> [Problem requirements] Write out only the final part of the records below. It begins with the line that contains "# Slim strap loops on the closed side" and ends with the last line.

> [Source records]
________________________

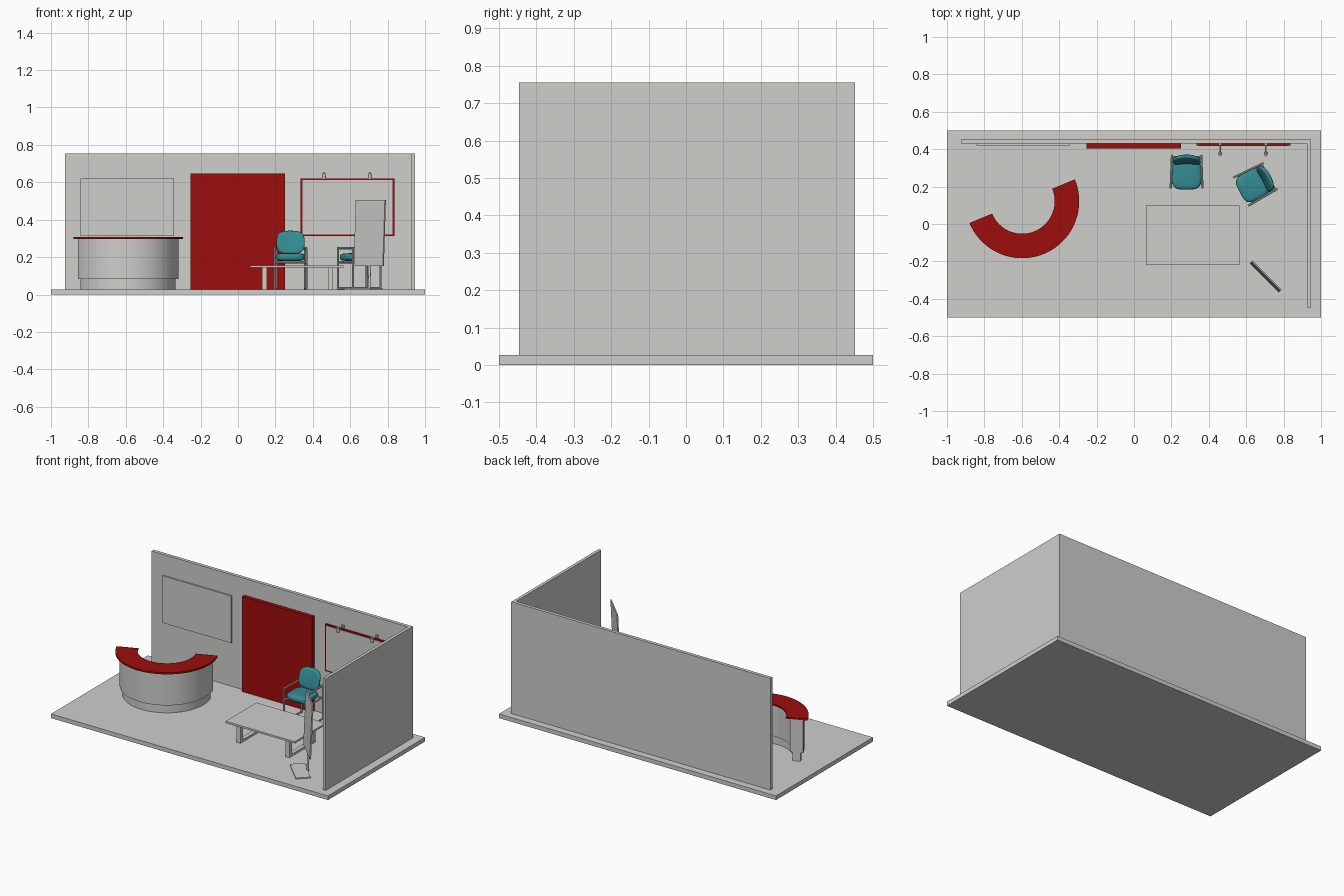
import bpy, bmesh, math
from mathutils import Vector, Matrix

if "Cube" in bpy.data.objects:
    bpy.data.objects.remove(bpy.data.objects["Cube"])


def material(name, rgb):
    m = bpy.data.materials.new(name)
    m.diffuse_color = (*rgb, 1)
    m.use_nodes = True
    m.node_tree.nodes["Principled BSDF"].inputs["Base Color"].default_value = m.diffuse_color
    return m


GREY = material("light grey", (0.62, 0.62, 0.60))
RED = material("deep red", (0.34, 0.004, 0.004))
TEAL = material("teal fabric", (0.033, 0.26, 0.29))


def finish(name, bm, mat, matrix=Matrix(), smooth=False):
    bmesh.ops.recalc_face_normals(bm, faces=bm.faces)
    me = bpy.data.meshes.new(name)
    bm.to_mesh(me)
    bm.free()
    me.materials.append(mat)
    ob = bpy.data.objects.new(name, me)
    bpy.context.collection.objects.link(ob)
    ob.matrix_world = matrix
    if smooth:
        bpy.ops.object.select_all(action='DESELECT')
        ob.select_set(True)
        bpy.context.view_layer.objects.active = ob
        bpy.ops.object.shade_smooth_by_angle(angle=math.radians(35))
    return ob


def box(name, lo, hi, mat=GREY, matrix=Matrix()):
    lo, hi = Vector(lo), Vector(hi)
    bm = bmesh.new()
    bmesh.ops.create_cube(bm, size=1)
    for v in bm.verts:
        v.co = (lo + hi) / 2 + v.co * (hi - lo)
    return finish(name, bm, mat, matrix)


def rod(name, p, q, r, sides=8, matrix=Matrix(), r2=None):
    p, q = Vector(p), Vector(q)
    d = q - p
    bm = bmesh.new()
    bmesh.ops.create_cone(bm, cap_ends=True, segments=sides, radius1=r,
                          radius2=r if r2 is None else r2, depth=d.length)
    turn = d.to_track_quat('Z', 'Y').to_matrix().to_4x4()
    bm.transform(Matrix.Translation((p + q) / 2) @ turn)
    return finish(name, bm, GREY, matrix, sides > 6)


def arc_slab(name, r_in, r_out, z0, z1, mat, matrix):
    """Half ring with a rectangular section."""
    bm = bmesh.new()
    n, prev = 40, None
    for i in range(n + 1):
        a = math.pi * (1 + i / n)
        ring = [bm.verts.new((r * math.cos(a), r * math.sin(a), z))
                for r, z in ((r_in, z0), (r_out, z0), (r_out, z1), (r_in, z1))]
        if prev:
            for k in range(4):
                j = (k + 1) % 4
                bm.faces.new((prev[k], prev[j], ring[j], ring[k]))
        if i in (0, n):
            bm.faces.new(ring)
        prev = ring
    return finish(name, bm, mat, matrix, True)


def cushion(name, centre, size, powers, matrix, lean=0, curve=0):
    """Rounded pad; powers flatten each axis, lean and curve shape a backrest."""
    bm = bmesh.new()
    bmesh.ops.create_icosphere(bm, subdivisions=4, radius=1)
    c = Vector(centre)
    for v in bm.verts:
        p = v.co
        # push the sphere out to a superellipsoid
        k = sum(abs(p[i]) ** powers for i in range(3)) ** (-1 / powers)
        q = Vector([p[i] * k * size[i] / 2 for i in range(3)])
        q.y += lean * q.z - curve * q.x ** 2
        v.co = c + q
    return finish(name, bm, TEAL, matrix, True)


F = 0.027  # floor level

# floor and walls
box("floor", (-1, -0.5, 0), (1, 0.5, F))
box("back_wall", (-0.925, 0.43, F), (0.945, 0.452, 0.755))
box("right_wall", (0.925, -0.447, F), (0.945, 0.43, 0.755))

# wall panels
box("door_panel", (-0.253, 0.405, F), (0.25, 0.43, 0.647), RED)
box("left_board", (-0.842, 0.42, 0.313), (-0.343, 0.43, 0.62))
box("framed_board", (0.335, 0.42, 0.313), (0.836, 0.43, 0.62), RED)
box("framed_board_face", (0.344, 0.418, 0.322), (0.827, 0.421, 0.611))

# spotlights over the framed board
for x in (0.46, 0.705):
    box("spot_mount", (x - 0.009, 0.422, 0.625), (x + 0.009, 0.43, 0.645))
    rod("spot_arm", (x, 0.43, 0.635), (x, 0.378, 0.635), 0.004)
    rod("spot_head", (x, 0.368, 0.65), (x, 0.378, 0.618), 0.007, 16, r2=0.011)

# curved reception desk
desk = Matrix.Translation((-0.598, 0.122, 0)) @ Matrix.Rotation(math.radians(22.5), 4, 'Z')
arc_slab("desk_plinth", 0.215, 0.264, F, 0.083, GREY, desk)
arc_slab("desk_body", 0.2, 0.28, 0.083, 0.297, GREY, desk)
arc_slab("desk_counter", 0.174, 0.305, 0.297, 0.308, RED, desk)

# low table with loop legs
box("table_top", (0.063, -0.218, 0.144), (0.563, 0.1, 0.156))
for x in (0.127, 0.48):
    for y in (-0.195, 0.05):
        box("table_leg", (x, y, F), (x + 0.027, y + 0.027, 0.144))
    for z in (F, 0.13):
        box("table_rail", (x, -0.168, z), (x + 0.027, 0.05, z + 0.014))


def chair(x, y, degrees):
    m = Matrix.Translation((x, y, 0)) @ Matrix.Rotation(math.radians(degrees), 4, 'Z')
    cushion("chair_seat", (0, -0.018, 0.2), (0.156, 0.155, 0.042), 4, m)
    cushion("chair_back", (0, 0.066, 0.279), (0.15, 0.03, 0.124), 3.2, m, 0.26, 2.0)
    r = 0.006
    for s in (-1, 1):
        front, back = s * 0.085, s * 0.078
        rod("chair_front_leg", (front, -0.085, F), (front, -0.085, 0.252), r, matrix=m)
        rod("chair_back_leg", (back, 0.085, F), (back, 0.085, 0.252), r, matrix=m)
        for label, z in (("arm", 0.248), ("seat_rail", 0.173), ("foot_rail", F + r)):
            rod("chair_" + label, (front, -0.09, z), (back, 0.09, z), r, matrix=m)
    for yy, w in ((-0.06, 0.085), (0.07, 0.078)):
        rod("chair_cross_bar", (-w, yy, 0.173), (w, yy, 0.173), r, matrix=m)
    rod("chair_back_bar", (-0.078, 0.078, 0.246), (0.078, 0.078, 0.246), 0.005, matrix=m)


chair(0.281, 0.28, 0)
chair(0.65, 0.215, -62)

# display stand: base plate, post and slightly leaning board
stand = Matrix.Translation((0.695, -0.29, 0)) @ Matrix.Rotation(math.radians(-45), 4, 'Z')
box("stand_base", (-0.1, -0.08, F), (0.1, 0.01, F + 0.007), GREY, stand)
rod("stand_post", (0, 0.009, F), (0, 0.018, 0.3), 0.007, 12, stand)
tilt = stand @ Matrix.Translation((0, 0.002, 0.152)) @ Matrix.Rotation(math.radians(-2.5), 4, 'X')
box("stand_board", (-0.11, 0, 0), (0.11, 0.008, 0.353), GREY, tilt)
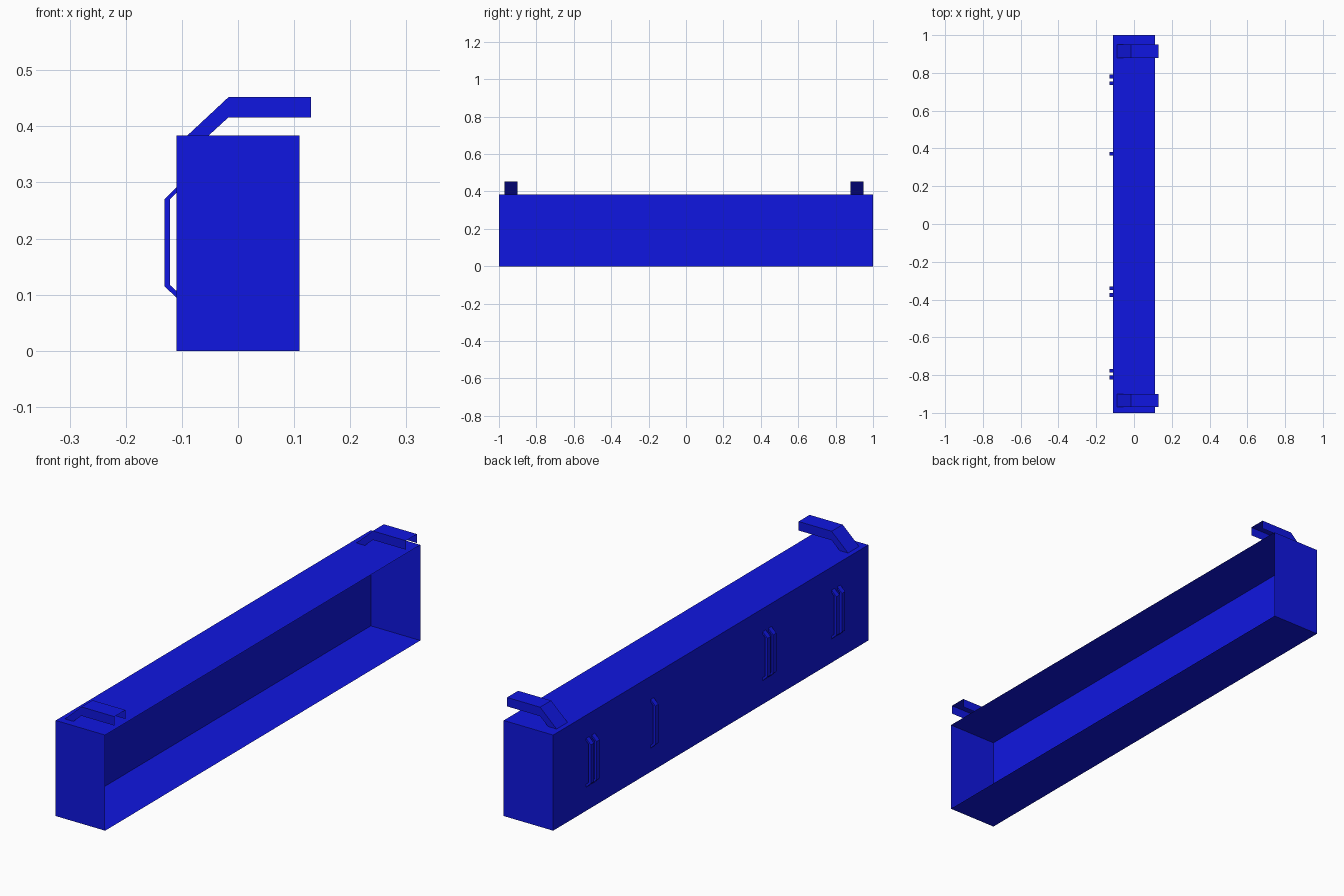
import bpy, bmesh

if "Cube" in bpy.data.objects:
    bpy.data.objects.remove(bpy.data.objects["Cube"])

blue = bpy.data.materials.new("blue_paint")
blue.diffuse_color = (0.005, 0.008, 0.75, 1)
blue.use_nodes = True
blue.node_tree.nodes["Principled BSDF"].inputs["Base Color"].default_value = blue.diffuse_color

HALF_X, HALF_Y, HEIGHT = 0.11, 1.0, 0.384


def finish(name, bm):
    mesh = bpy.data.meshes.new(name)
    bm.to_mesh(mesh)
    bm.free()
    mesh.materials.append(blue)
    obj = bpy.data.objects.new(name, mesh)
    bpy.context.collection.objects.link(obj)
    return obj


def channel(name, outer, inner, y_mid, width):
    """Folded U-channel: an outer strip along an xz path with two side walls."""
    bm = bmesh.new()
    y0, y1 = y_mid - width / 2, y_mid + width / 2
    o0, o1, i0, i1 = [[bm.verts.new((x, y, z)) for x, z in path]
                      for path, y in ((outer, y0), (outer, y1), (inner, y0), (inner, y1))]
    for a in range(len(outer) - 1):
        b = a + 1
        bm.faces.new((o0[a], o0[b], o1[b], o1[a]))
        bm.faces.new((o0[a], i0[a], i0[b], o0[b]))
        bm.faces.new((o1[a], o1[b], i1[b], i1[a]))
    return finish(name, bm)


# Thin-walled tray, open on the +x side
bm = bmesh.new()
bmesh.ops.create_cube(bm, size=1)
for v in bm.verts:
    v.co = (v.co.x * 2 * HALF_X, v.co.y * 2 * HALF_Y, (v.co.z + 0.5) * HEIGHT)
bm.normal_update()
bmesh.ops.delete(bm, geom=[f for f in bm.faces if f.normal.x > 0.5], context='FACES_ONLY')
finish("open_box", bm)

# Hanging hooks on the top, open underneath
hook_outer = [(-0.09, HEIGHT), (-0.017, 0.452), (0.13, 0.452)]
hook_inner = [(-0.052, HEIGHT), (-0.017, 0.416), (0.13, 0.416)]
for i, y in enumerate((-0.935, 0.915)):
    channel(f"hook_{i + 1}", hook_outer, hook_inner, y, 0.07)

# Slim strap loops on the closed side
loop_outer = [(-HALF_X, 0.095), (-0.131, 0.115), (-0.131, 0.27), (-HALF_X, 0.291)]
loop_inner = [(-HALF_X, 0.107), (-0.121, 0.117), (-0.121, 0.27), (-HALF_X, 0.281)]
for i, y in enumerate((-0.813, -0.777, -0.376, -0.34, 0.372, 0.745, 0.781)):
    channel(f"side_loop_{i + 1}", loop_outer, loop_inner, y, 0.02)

________________________

> [Result]
# Slim strap loops on the closed side
loop_outer = [(-HALF_X, 0.095), (-0.131, 0.115), (-0.131, 0.27), (-HALF_X, 0.291)]
loop_inner = [(-HALF_X, 0.107), (-0.121, 0.117), (-0.121, 0.27), (-HALF_X, 0.281)]
for i, y in enumerate((-0.813, -0.777, -0.376, -0.34, 0.372, 0.745, 0.781)):
    channel(f"side_loop_{i + 1}", loop_outer, loop_inner, y, 0.02)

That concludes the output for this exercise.